To increase machine reliability and immunity to dust and dirt, the TONiC readheads also incorporate third-generation filtering optics tuned for low noise, and dynamic signal processing including auto gain and auto offset control. This results in a low sub-divisional error (±30 nm) ensuring smoother velocity control, improved scanning performance and increased positional stability.
On the Sam-Jeong machine the RTLC low profile stainless steel tape scale and TONiC encoder readheads measure 500 mm of probe travel along both the X- and Y-axis. Importantly, the scale is held in place using FASTRACK, a rugged pair of miniature guide rails, as Mr Hee-nok explains:
“Since our machine gantry substrate is precision machined from aluminium, we had to guard against the prospect of thermal expansion adversely affecting the accuracy of the optical encoder system. By using the RTLC scale in conjunction with the FASTRACK scale carrier we addressed the problem.
By applying the encoder scale to the substrate using the scale carrier, it doesn't have to come into contact with any bonding agents or non-dry adhesives. This allows it to expand within its own expansion coefficient range. In effect it's almost ‘suspended' on the substrate.”
With the expansion coefficient of aluminium generally being above 20 µm/m/ºC and that for the RTLC scale being just 10.6 µm/m/ºC, the use of the FASTRACK guiderail enabled Sam-Jeong to successfully mitigate any effects of temperature change on encoder accuracy.
An additional benefit provided by using FASTRACK is convenience. In applications that require a machine to be broken down for transportation, the encoder scale is easily removed from the guiderails and quickly replaced, even when access is limited, ensuring downtime is minimised.
While the positioning accuracy and speed assured by the TONiC readhead was vitally important to the impedance measurement, Mr Hee-nok explained how repeatability was equally important as an enabler for controller parameter compensation to further improve overall machine performance.

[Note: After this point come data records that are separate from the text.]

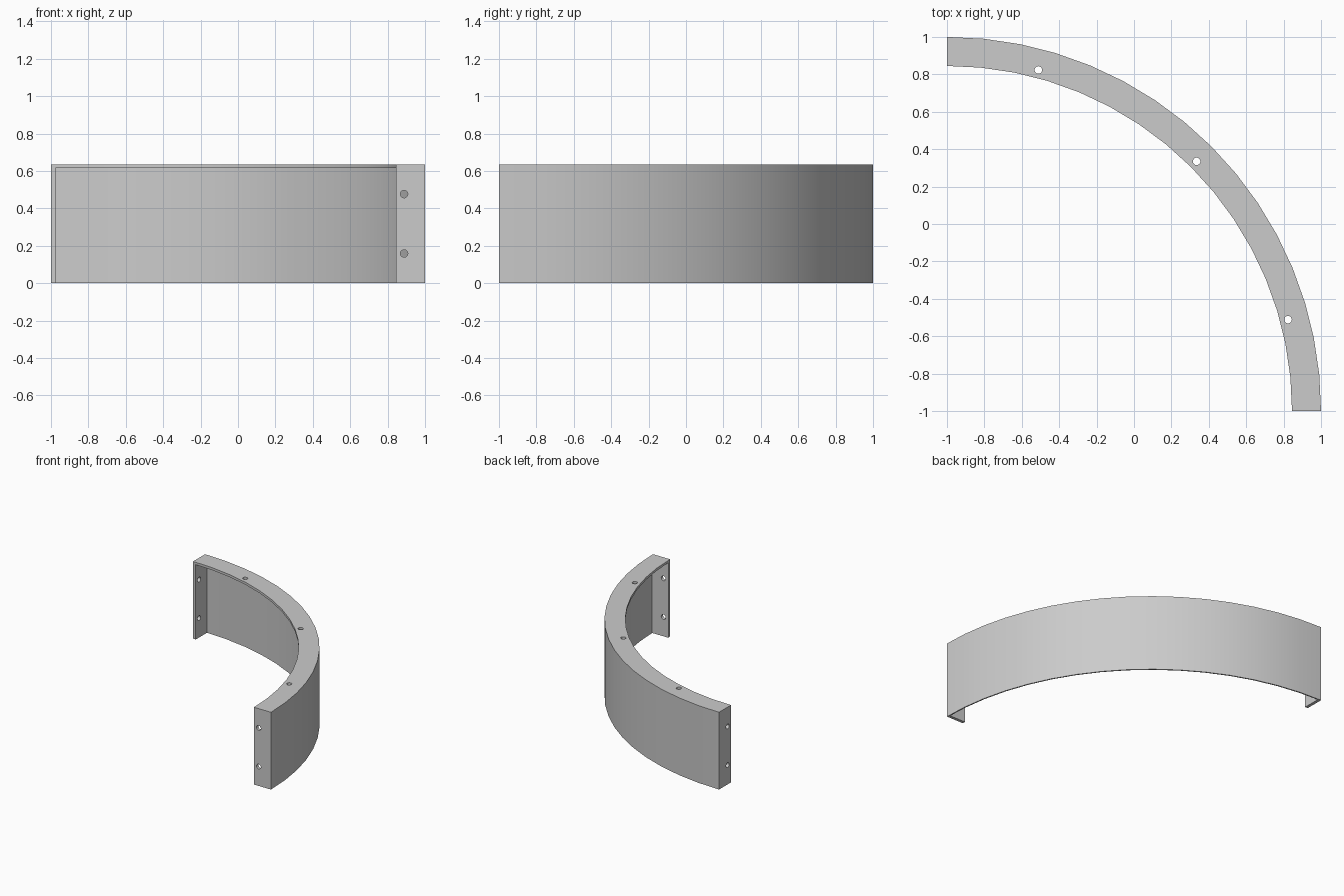
import bpy
import bmesh
from math import asin, cos, sin, pi, radians
from mathutils import Matrix, Vector

if "Cube" in bpy.data.objects:
    bpy.data.objects.remove(bpy.data.objects["Cube"])

OUTER, INNER, HEIGHT = 2.0, 1.845, 0.635
WALL, TOP, END = 0.01, 0.02, 0.025
SEGMENTS = 16
HOLE_R, HOLE_RING = 0.02, 1.888
CENTRE = Vector((-1, -1, 0))

grey = bpy.data.materials.new("plain grey")
grey.use_nodes = True
colour = (0.6, 0.6, 0.6, 1)
grey.diffuse_color = colour
grey.node_tree.nodes["Principled BSDF"].inputs["Base Color"].default_value = colour


def add_object(name, bm):
    mesh = bpy.data.meshes.new(name)
    bmesh.ops.recalc_face_normals(bm, faces=bm.faces)
    bm.to_mesh(mesh)
    bm.free()
    mesh.materials.append(grey)
    obj = bpy.data.objects.new(name, mesh)
    bpy.context.collection.objects.link(obj)
    return obj


def arc(radius, inset, z):
    # Quarter arc whose ends stop at a flat distance from both end planes
    first = asin(inset / radius)
    steps = [i * pi / 2 / SEGMENTS for i in range(SEGMENTS + 1)]
    steps[0], steps[-1] = first, pi / 2 - first
    return [CENTRE + Vector((radius * cos(a), radius * sin(a), z)) for a in steps]


def sector(name, r0, r1, z0, z1, inset=0):
    bm = bmesh.new()
    outline = arc(r1, inset, z0) + arc(r0, inset, z0)[::-1]
    face = bm.faces.new([bm.verts.new(p) for p in outline])
    top = bmesh.ops.extrude_face_region(bm, geom=[face])["geom"]
    bmesh.ops.translate(bm, vec=(0, 0, z1 - z0),
                        verts=[v for v in top if isinstance(v, bmesh.types.BMVert)])
    return add_object(name, bm)


def drill(name, location, rotation, depth):
    bm = bmesh.new()
    bmesh.ops.create_cone(bm, cap_ends=True, segments=20, radius1=HOLE_R,
                          radius2=HOLE_R, depth=depth,
                          matrix=Matrix.Translation(location) @ rotation)
    return add_object(name, bm)


# Curved shell: a quarter ring hollowed from below and from the inside
shell = sector("curved_shell", INNER, OUTER, 0, HEIGHT)
cutters = [sector("cavity_cutter", INNER - 0.1, OUTER - WALL, -0.1, HEIGHT - TOP, END)]

# Three holes through the top plate
for angle in (15, 45, 75):
    a = radians(angle)
    spot = CENTRE + Vector((HOLE_RING * cos(a), HOLE_RING * sin(a), HEIGHT))
    cutters.append(drill("top_hole_cutter", spot, Matrix.Identity(4), TOP * 4))

# Two holes through each end plate
for z in (HEIGHT / 4, HEIGHT * 3 / 4):
    for direction, axis in ((Vector((1, 0, 0)), "X"), (Vector((0, 1, 0)), "Y")):
        spot = CENTRE + direction * HOLE_RING + Vector((0, 0, z))
        cutters.append(drill("end_hole_cutter", spot, Matrix.Rotation(pi / 2, 4, axis), END * 4))

# Apply the cuts and discard the cutters
bpy.ops.object.select_all(action="DESELECT")
bpy.context.view_layer.objects.active = shell
shell.select_set(True)
for cutter in cutters:
    cutter.hide_render = True
    cut = shell.modifiers.new("cut", "BOOLEAN")
    cut.operation = "DIFFERENCE"
    cut.solver = "EXACT"
    cut.object = cutter
    bpy.ops.object.modifier_apply(modifier=cut.name)
    bpy.data.objects.remove(cutter)

bpy.ops.object.shade_smooth_by_angle(angle=radians(30))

“The machine needs to deliver a repeatable precision of ±1 µm. Precision designed BGA (ball grid array) boards for example can have gaps between solder balls as narrow as 50 µm, and we need to ensure precise positioning of the probe on the balls for every impedance measurement. TONiC's repeatable precision is at the measurement unit level, which massively increases the flexibility we have when we perform system optimisation including parameter compensation.”
TONiC encoder in-situ
Sam-Jeong Automation has designed a next generation PCB impedance measurement machine that has been well received by customers. The accuracy and speed with which the machine is verifying board performance and diagnosing faults is helping to boost manufacturing throughput and reduce production losses. By harnessing state-of-the-art incremental encoder technology, the company has produced a machine fully capable of keeping pace with the rapid product miniaturisation expected in the future.
The success of the TONiC encoder series has led Renishaw to develop its VIONiC encoder series. An ultra-high accuracy, all-in-one digital incremental encoder, VIONiC combines interpolation and digital signal processing inside the readhead, thereby removing the need for an external interface. Suiting both linear and rotary applications, VIONiC offers sub-divisional error of typically ±10 nm and resolutions down to 2.5 nm. An optional Advanced Diagnostic Tool (ADT) provides comprehensive feedback through an intuitive software interface.